So forgive me if I feel pain at the way he's treating the body God gave him. I would do anything to get him to stop before it becomes so much of an addiction that it will be impossible to quit without immense struggle.
And how funny (ironic!) is it that he religiously works out at a gym? What does he think will happen to all those muscles he's cultivating if his lungs go? Perhaps like most teenagers, he believes himself to be indestructible.
My brother, Tony, at my request, talked to Max last year about not smoking. Tony is a lifelong smoker and he has the crummy heart valves and the decreased lung capacity to prove it. Tony started his family late in life and now, wants nothing more than to be here for his children. Fifty-seven years old and he can't get that particular monkey off his back. So, Max told him he had a plan: he would smoke for the duration of his college years and then quit when he graduated. Such innocence. Or should I say, such ignorance?
And what, really, can I do to make him stop? He is of age to make his own choices, even if those choices suck.
I don't know. To that end, I have added Max's smoking to my ever-lengthening list of worries. Will cigarettes be his undoing in the end?  This is when I have to remember the Serenity Prayer. There is nothing else to do.


Sunday, December 12, 2010


"Come in. Sit down. Relax. Converse. My house doesn't always look like this. Sometimes it's even worse." ~my mom's refrigerator magnet from 1971

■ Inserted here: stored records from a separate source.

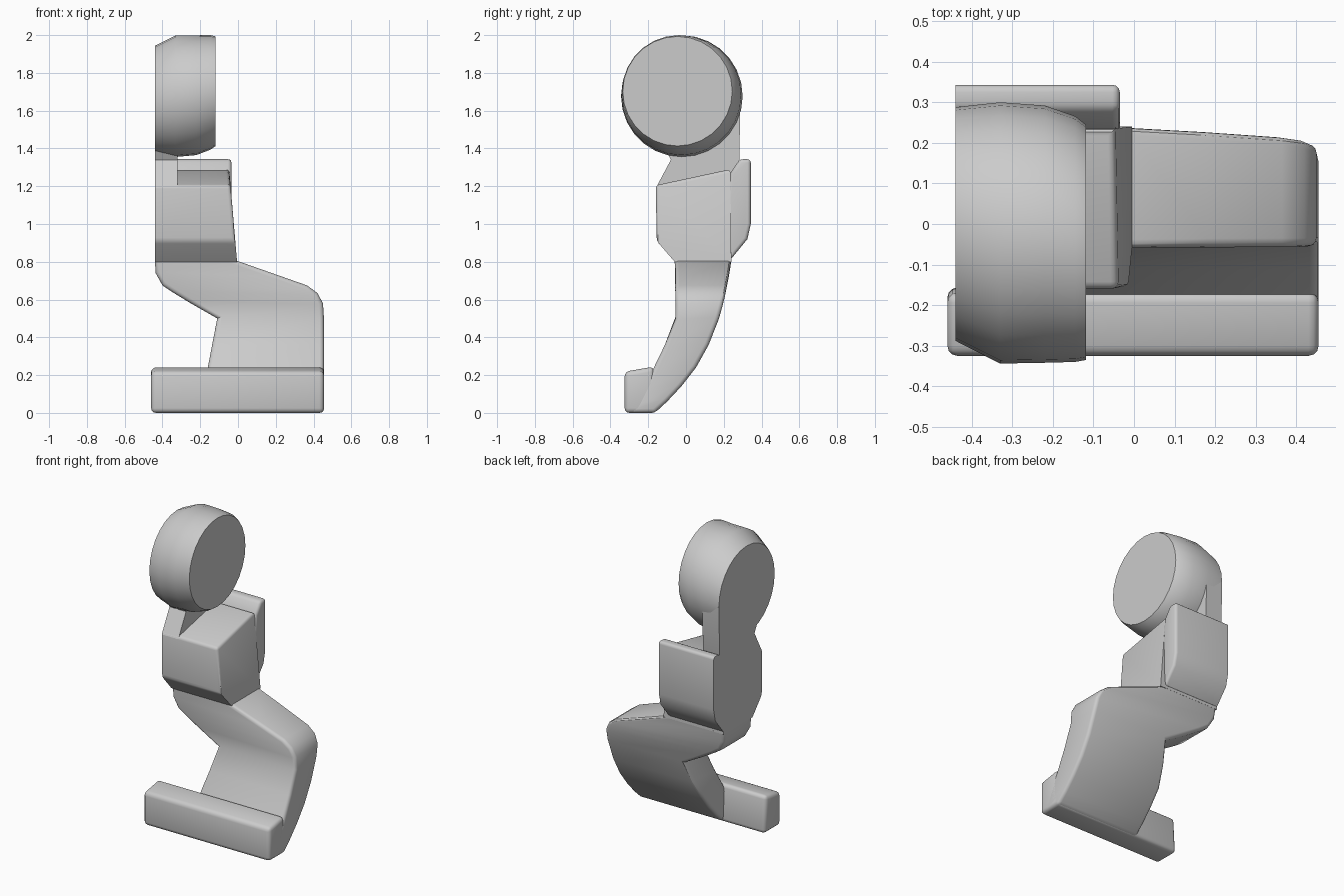
import bpy, bmesh, math

cube = bpy.data.objects.get("Cube")
if cube:
    bpy.data.objects.remove(cube)

gray = bpy.data.materials.new("plain_gray")
gray.use_nodes = True
COLOUR = (0.6, 0.6, 0.6, 1)
gray.diffuse_color = COLOUR
gray.node_tree.nodes["Principled BSDF"].inputs["Base Color"].default_value = COLOUR

SIDE = -0.44  # flat outer side, kept sharp


def loft(name, rings, bevel=0, skip=lambda a, b: False):
    """Skin matching rings of points, cap both ends, round the hard edges."""
    bm = bmesh.new()
    rows = [[bm.verts.new(p) for p in ring] for ring in rings]
    n = len(rows[0])
    for low, high in zip(rows, rows[1:]):
        for i in range(n):
            j = (i + 1) % n
            bm.faces.new((low[i], low[j], high[j], high[i]))
    bm.faces.new(rows[0])
    bm.faces.new(rows[-1])
    bmesh.ops.recalc_face_normals(bm, faces=bm.faces)
    if bevel:
        hard = [e for e in bm.edges
                if e.calc_face_angle(0) > math.radians(35)
                and not skip(e.verts[0].co, e.verts[1].co)]
        bmesh.ops.bevel(bm, geom=hard, offset=bevel, segments=3, profile=0.5,
                        affect='EDGES', clamp_overlap=True)
    mesh = bpy.data.meshes.new(name)
    bm.to_mesh(mesh)
    bm.free()
    mesh.materials.append(gray)
    obj = bpy.data.objects.new(name, mesh)
    bpy.context.collection.objects.link(obj)
    bpy.ops.object.select_all(action='DESELECT')
    obj.select_set(True)
    bpy.context.view_layer.objects.active = obj
    bpy.ops.object.shade_smooth_by_angle(angle=math.radians(32))
    return obj


def prism(name, profile, x0, x1, bevel=0, skip=lambda a, b: False, taper=0):
    """Extrude a (y, z) profile along x; taper pulls in the +x end with height."""
    base = min(z for y, z in profile)
    ends = [[(x0, y, z) for y, z in profile],
            [(x1 - taper * (z - base), y, z) for y, z in profile]]
    return loft(name, ends, bevel, skip)


def on_side(a, b):
    return max(a.x, b.x) < SIDE + 0.001


# Head: thick wheel lying on the x axis, drifting forward and up
def circle(x, y, z, r, sides=28):
    steps = [2 * math.pi * i / sides for i in range(sides)]
    return [(x, y + r * math.cos(a), z + r * math.sin(a)) for a in steps]


loft("head", [circle(SIDE, 0.0, 1.655, 0.288),
              circle(-0.33, -0.022, 1.677, 0.322),
              circle(-0.22, -0.025, 1.682, 0.317),
              circle(-0.145, -0.037, 1.697, 0.303),
              circle(-0.118, -0.045, 1.703, 0.29)])

# Neck: slab along the flat side, widening into the head
prism("neck", [(-0.16, 1.19), (-0.08, 1.34), (-0.12, 1.42), (0.0, 1.65),
               (0.288, 1.65), (0.282, 1.34), (0.24, 1.19)], SIDE, -0.32)

# Torso: chest block with a sloping top and a tucked-in base
prism("torso", [(-0.06, 0.8), (-0.155, 0.91), (-0.16, 1.205),
                (0.235, 1.29), (0.24, 0.8)], SIDE, -0.005, 0.018,
      lambda a, b: on_side(a, b) or min(a.z, b.z) < 0.81, 0.085)

# Backpack: plate behind the torso
prism("backpack", [(0.235, 0.81), (0.325, 0.92), (0.343, 1.0), (0.343, 1.343),
                   (0.285, 1.343), (0.235, 1.27), (0.215, 1.1)],
      SIDE, -0.035, 0.018, on_side)

# Leg: cross-sections as height, x range, y range
SECTIONS = [
    (0.0, -0.16, 0.455, -0.3, -0.165),
    (0.06, -0.16, 0.455, -0.26, -0.1),
    (0.14, -0.16, 0.455, -0.22, -0.025),
    (0.24, -0.16, 0.455, -0.17, 0.053),
    (0.36, -0.137, 0.455, -0.112, 0.12),
    (0.5, -0.11, 0.455, -0.055, 0.175),
    (0.58, -0.25, 0.45, -0.055, 0.197),
    (0.635, -0.34, 0.42, -0.057, 0.21),
    (0.675, -0.4, 0.365, -0.057, 0.217),
    (0.74, -0.436, 0.18, -0.058, 0.23),
    (0.805, SIDE, -0.005, -0.06, 0.24),
]
loft("leg", [[(x0, y0, z), (x1, y0, z), (x1, y1, z), (x0, y1, z)]
             for z, x0, x1, y0, y1 in SECTIONS], 0.022,
     lambda a, b: min(a.z, b.z) > 0.8 or abs(a.z - b.z) < 0.001 and a.z > 0.01)

# Foot: long bar reaching out past the leg
prism("foot", [(-0.325, 0.0), (-0.325, 0.218), (-0.17, 0.245), (-0.155, 0.0)],
      -0.46, 0.455, 0.025)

I've just taken a good look around my house and have declared it a disaster area. I'm surprised the Governor of Massachusetts hasn't been called in to make it official. There are dust balls under the furniture, the windows are dirty, everyone's laundry is spilling over out of the hampers. The tidy piles I make of newspapers and catalogs and mail are not so much piles as they are misshapen blobs. While I wouldn't say my house is dirty in the same way that say, the Greyhound Bus station is dirty, I'm mortified when someone comes over, embarrassed at the boxes in the dining room (my new furniture hasn't arrived yet) and at the dog hair embedded in the carpeted stairs. None of the pictures went back up on the walls after they were painted TWO MONTHS AGO. The kitchen floor isn't looking too hot either.
At times like this I get aggravated at everyone who lives in this house, including me.  I berate myself for not being one of those parents who made their kids do chores. I never even made them clean their rooms. I'll tell you why. I'm impatient. I can't wait for things to be done. I can do things faster and more efficiently than my husband or my kids. In the years I didn't work, or only worked part-time it was never an issue. After everyone left the house I could clean with no one in my way. Ah,I miss those days. Sort of.
I've been thinking about why my house is in such a state. I promised I'd tell the truth, so here it is: I don't want to clean every minute of my life. I want to watch The Apprentice. I want to sing songs from West Side Story to Cliff and make him laugh. I need a nap. If I'm cleaning, I'm not exercising, or reading a book or talking to my kids. If my house is all clean all the time, I'm not living. When am I supposed to have my tea?
I suppose if things get really bad, I can always hire The Maids to clean the house for me. But that means they'll come in my house and see that it's not clean. So before they come over I'll have to clean up. Oh what the hell. If you come over don't expect perfection. We can have coffee and a few laughs. Just don't give me the white glove test and everything will be just fine.